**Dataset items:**
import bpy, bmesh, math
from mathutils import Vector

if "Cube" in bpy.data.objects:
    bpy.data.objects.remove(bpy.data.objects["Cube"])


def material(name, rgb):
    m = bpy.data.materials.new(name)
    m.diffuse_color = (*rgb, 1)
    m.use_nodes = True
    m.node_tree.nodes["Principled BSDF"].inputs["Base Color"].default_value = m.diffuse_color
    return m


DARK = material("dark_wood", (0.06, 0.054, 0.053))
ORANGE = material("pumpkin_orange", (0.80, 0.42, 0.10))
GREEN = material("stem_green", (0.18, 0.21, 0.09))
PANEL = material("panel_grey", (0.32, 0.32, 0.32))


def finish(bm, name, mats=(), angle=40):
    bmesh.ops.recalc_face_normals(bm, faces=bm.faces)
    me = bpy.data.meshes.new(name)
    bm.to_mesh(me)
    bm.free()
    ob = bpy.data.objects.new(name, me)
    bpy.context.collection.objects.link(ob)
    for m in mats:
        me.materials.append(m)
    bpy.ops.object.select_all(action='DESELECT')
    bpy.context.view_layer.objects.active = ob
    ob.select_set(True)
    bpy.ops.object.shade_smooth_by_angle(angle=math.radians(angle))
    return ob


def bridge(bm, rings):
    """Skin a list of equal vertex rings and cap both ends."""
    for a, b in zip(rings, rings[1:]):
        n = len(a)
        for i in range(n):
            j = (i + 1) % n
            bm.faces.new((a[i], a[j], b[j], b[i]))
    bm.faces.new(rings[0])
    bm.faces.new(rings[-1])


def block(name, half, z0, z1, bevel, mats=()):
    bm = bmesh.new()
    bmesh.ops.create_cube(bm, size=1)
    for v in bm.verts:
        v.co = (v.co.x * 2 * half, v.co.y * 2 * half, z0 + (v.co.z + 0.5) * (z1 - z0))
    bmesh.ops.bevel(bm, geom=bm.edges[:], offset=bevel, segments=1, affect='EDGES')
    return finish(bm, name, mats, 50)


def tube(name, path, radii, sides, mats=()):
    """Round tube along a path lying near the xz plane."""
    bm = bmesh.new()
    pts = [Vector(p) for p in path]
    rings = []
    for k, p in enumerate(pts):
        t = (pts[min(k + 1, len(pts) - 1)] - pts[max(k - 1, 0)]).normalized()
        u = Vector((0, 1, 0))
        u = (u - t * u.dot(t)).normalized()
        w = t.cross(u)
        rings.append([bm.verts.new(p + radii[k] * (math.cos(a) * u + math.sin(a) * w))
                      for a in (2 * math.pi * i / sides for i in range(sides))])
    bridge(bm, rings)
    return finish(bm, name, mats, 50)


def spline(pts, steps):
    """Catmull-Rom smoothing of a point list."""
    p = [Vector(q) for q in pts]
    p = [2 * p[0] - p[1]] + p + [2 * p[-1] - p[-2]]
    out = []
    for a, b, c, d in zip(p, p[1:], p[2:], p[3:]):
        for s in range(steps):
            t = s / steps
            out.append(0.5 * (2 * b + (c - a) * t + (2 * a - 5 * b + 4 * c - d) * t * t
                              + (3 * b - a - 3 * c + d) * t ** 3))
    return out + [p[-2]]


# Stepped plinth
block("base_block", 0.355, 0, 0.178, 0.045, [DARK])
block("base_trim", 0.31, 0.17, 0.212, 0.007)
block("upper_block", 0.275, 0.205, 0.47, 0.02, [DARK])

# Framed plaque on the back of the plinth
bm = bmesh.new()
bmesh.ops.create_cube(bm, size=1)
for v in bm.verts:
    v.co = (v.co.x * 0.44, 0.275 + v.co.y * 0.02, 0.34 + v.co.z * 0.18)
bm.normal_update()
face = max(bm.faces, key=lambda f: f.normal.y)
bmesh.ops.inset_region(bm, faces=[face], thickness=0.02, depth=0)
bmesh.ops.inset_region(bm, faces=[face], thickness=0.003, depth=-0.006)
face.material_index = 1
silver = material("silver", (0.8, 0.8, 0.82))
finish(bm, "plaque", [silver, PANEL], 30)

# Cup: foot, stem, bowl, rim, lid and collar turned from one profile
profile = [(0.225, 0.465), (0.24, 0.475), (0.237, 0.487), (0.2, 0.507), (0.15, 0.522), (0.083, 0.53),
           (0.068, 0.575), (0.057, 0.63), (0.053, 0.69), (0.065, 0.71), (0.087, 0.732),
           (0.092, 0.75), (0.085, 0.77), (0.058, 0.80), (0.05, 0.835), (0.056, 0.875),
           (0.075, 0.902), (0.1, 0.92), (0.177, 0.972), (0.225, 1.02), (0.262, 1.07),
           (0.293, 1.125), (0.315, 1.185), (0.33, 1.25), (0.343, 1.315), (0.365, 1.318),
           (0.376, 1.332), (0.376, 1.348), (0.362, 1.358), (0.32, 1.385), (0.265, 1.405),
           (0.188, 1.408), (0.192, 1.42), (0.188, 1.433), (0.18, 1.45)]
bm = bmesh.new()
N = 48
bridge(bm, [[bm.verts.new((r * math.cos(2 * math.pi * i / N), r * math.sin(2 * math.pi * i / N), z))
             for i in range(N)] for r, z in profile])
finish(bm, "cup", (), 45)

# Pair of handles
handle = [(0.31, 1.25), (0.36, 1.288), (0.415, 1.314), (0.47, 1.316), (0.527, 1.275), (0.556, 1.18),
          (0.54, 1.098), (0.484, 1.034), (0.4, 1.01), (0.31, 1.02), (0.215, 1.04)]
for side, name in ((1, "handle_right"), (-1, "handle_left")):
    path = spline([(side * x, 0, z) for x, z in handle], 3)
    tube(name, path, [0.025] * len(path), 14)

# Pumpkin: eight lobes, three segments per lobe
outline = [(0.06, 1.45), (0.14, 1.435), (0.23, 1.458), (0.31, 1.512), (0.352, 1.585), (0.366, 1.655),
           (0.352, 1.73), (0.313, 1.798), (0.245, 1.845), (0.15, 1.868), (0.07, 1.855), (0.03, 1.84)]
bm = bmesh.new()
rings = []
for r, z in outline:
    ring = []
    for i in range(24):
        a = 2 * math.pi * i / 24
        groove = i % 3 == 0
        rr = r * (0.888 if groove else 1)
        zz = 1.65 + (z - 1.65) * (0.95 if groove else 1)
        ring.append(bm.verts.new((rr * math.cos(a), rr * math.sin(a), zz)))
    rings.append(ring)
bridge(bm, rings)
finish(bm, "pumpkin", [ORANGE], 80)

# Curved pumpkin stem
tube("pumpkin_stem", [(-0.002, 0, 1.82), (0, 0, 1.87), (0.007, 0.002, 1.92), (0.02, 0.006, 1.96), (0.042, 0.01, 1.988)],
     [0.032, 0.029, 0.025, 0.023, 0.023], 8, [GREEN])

**WHAT THE TASK REQUIRES:** Count lines above containing "faces" and report only the total.

**WRITTEN ANSWER:** 7